The Year of Moving Forward

The Year of Moving Forward
At our 4 person wedding reception in DC

Wednesday, April 4, 2007

Are You Prepared? Is Birmingham losing ground?

Remember: This is National Public Health Week. And I have been promising something about disaster preparedness. Well here goes.

Disaster can happen at any moment. We can be forewarned, or it can occur without warning. We each need to have an Emergency Supply Kit. This is recommended by the U.S. Department of Homeland Security, and brought to you by the UAB School of Public Health, at which I am a student.

Items to Include in a Basic Emergency Supply Kit

Water, one gallon of water per person per day for at least three days.

Food, at least a three day supply of non-perishable food.

Battery powered or hand crank radio and a battery powered NOAA Weather Radio with tone alert and extra batteries for both.

Flashlight and extra batteries.

First Aid Kit.

Whistle to signal for help.

Dust mask to help filter contaminated air and plastic sheeting and duct tape to shelter-in-place.

Moist towelettes, garbage bags and plastic ties for personal sanitation.

Wrench or pliers to turn off utilities.

Can opener for food.

Local Maps.

To this I would add:

Pet Food for at least three days.

Chewing gum.

Paper towels.

A disaster can be a hurricane, for which you might think you are prepared, but they don't always behave as predicted. A tornado or storm that disrupts your utilities, for which you might have just a few minutes warning. A terrorist attack, for which there would be no warning. A fire...grab the kit as you are leaving. A blizzard that disrupts power, not likely, but remember 1993?

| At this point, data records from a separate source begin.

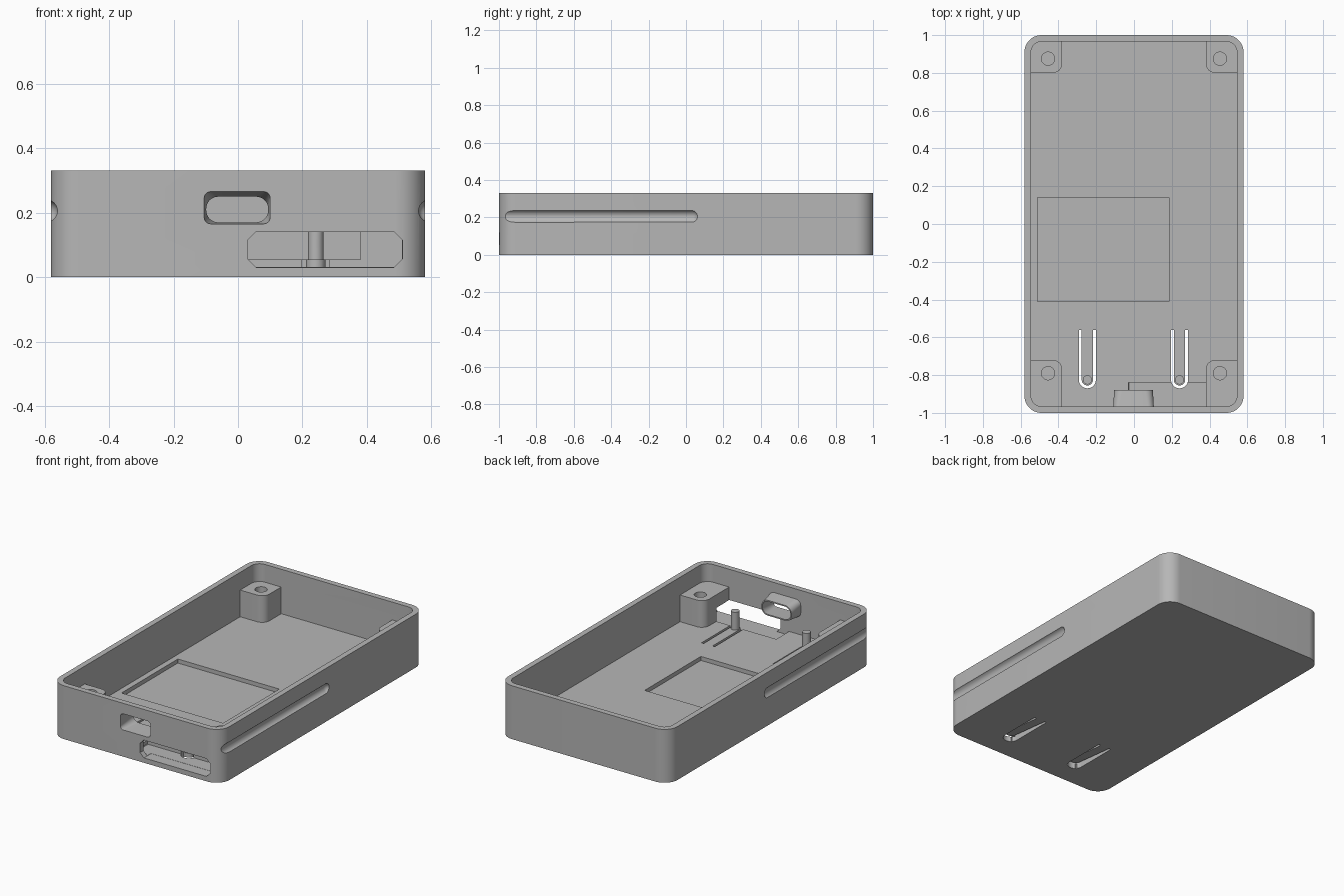
import bpy, bmesh
from math import sin, cos, pi

cube = bpy.data.objects.get("Cube")
if cube:
    bpy.data.objects.remove(cube, do_unlink=True)

grey = bpy.data.materials.new("plain_grey")
grey.use_nodes = True
colour = (0.47, 0.47, 0.47, 1)
grey.diffuse_color = colour
grey.node_tree.nodes["Principled BSDF"].inputs["Base Color"].default_value = colour


def rounded(x0, x1, y0, y1, r, n=8):
    """Rectangle outline with rounded corners; n=1 gives chamfers."""
    pts = []
    corners = [(x1 - r, y1 - r), (x0 + r, y1 - r), (x0 + r, y0 + r), (x1 - r, y0 + r)]
    for q, (cx, cy) in enumerate(corners):
        for i in range(n + 1):
            a = (q + i / n) * pi / 2
            pts.append((cx + r * cos(a), cy + r * sin(a)))
    return pts


def tongue_outline(cx, half, y_end):
    """Strip with a round front end."""
    arc = [pi + pi * i / 16 for i in range(17)]
    pts = [(cx + half * cos(a), POST_Y + half * sin(a)) for a in arc]
    return pts + [(cx + half, y_end), (cx - half, y_end)]


def circle(cx, cy, r, n=32):
    return [(cx + r * cos(2 * pi * i / n), cy + r * sin(2 * pi * i / n)) for i in range(n)]


def loft(name, start, a, end, b, axis="z"):
    """Solid between two outlines placed at a and b along an axis."""
    place = {"z": lambda p, d: (p[0], p[1], d),
             "y": lambda p, d: (p[0], d, p[1]),
             "x": lambda p, d: (d, p[0], p[1])}[axis]
    bm = bmesh.new()
    low = [bm.verts.new(place(p, a)) for p in start]
    high = [bm.verts.new(place(p, b)) for p in end]
    bm.faces.new(low)
    bm.faces.new(high)
    for i in range(len(low)):
        j = (i + 1) % len(low)
        bm.faces.new((low[i], low[j], high[j], high[i]))
    return finish(name, bm)


def prism(name, outline, a, b, axis="z"):
    return loft(name, outline, a, outline, b, axis)


def finish(name, bm):
    bmesh.ops.recalc_face_normals(bm, faces=bm.faces)
    mesh = bpy.data.meshes.new(name)
    bm.to_mesh(mesh)
    bm.free()
    mesh.materials.append(grey)
    obj = bpy.data.objects.new(name, mesh)
    bpy.context.collection.objects.link(obj)
    return obj


def cut(target, cutter):
    """Subtract the cutter from the target, then discard the cutter."""
    mod = target.modifiers.new("cut", "BOOLEAN")
    mod.operation = "DIFFERENCE"
    mod.solver = "EXACT"
    mod.object = cutter
    with bpy.context.temp_override(object=target, active_object=target):
        bpy.ops.object.modifier_apply(modifier="cut")
    bpy.data.objects.remove(cutter, do_unlink=True)


FLOOR, RECESS, TOP = 0.055, 0.03, 0.33
POST_Y, BOSS_TOP = -0.825, 0.22
TONGUES = (-0.247, 0.241)

# Outer block and the inner space to be hollowed out
tray = prism("enclosure_tray", rounded(-0.58, 0.58, -1, 1, 0.09, 12), 0, TOP)
cavity = prism("cavity", rounded(-0.545, 0.545, -0.965, 0.965, 0.055, 12), FLOOR, 0.5)

# Corner bosses and pegs stay solid inside the cavity
for side in (-1, 1):
    x0, x1 = sorted((side * 0.38, side * 0.9))
    for y0, y1 in ((-1.3, -0.72), (0.80, 1.3)):
        cut(cavity, prism("boss", rounded(x0, x1, y0, y1, 0.05), -0.1, BOSS_TOP))
for cx in TONGUES:
    cut(cavity, prism("peg", circle(cx, POST_Y, 0.024), -0.1, 0.165))

# Tapered housing behind the cable port
cut(cavity, loft("port_housing", rounded(-0.113, 0.108, 0.157, 0.275, 0.025), -1.02,
                 rounded(-0.105, 0.1, 0.162, 0.257, 0.043), -0.88, "y"))
cut(tray, cavity)

# Screw holes in the bosses
for x in (-0.455, 0.455):
    for y in (-0.79, 0.875):
        cut(tray, prism("screw_hole", circle(x, y, 0.035), FLOOR + 0.01, 0.4))

# Shallow rectangular pocket in the floor
cut(tray, prism("floor_pocket", rounded(-0.51, 0.185, -0.41, 0.14, 0.001, 1), RECESS, 0.1))

# Card slot: opening through the front wall and a wider bay behind it
cut(tray, prism("card_slot", rounded(0.03, 0.51, RECESS, 0.14, 0.026, 1), -1.1, -0.93, "y"))
bay = prism("card_bay", rounded(-0.03, 0.509, RECESS + 0.001, 0.139, 0.003, 1), -0.966, -0.84, "y")
cx = TONGUES[1]
cut(bay, prism("tongue_keep", tongue_outline(cx, 0.03, -0.4), -0.1, FLOOR))
cut(bay, prism("peg_keep", circle(cx, POST_Y, 0.024), -0.1, 0.3))
cut(tray, bay)

# Cable port, narrowing from a rounded rectangle to an oval
cut(tray, loft("port_hole", rounded(-0.105, 0.1, 0.165, 0.265, 0.02), -1.002,
               rounded(-0.098, 0.093, 0.17, 0.248, 0.0385), -0.87, "y"))

# Spring tongues: U-shaped slits and a sloping underside
for cx in TONGUES:
    slit = prism("slit", tongue_outline(cx, 0.045, -0.56), -0.1, FLOOR + 0.02)
    cut(slit, prism("tongue_keep", tongue_outline(cx, 0.03, -0.4), -0.2, 0.2))
    cut(tray, slit)
    slope = [(-0.57, -0.01), (-0.57, 0), (-0.86, 0.03), (-0.86, -0.01)]
    cut(tray, prism("underside_slope", slope, cx - 0.036, cx + 0.036, "x"))

# Finger grooves along both sides, running out at the front corners
for side in (-1, 1):
    bm = bmesh.new()
    bmesh.ops.create_uvsphere(bm, u_segments=32, v_segments=16, radius=0.035)
    for v in bm.verts:
        x, y, z = v.co
        v.co = (side * 0.595 + x, z + (0.03 if z > 0.0001 else -1.1), 0.205 + y)
    cut(tray, finish("side_groove", bm))

# Smooth the curved faces, keep the edges sharp
bpy.context.view_layer.update()
with bpy.context.temp_override(object=tray, active_object=tray, selected_objects=[tray],
                               selected_editable_objects=[tray]):
    bpy.ops.object.shade_smooth_by_angle(angle=pi / 6)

For more information visit:
Alabama Department of Public Health

Alabama Homeland Security

American Red Cross

Department of Homeland Security

Birmingham, The Shrinking City

Today’s Birmingham News reports that the Birmingham areas population growth is trailing other cities in the south, and we rank 27th among the Southeast’s 30 largest metro areas. Don Bogie, director of the Center for Demographic Research at Auburn Montgomery, said these census numbers represent a weakness in the Birmingham economy. It’s not always the economy, you know. There is the issue of image, and Birmingham just showed the nation of relocating businesses and employees that this is not where they want to be by refusing to pass the resolution of inclusiveness (see “Birmingham Falls Flat on its Face”). Maybe it is the economy, indirectly. If people are leaving to a more inclusive area (and don’t say they don’t. I get emails from such people every time I publish something about it), they are taking their skills and earning their high wages in other places. That affects the economy. If businesses decide not to locate in our city because they want their employees to feel safe and to have a voice in the city, then that affects the economy. Birmingham had better wake up, or they will continue to move down the scale in this category and many others.

Local film artist Alex Traywick has an episode of Stranger Things TV viewable online at It last about 13 minutes, and is titled “Discontent.” Scroll down to Episode 2A by that title and enjoy. Don’t play it in front of your kids, the f word is used in part of the dialogue. Haven’t heard of Stranger Things TV? Well, if you like your world the way it is, stop now. Stranger Things is about ordinary people stumbling into the secret worlds of the demons, aliens, shamans, and angels. The stories expose the bizarre and the extraordinary things happening all around us, everyday. Good job, Alex.

1 comment:

Anonymous said...

Regarding preparedness, maybe it's the 1/16 chromosomes we share. Over a year ago, I started just such a pantry, and it's an ongoing rotation, but it's at least up to a 3-month stock of essentials in the event of an emergency. One such post on this can be found here, but I've written a number of them - can best be found by putting "preparedness" in the search box.

I was galvanized by an increasing awareness of avian influenza but that doesn't matter - there are all kinds of emergencies, and preparing is preparing.

One odd thing was some of the commenters: one in particular simply kept saying over and over, well, what do you do when it all runs out? And I kept saying to him (he on the New Madrid Fault) - I'll have survived on my own 3 months longer than you will. But it never registered. He was locked into the expectation that the government would take care of us all. After Katrina, which occurred a few months before all this exchange, it seems odd that anyone could imagine that the government "will take care of us all", at least for this current one.

So yes, be prepared. Even if it's only to have flashlights handy, but if you're inclined to do more, then do as you grandparents did and keep a several-week, or better, a several-month stock on hand. It can't hurt, as you'll use everything in rotation, and it could mean all the difference in the world.

Further, it liberates you to some extent, and allows you more freedom to help others in the event of a long term emergency. You're not standing in line all the time desperately trying to get food, for instance.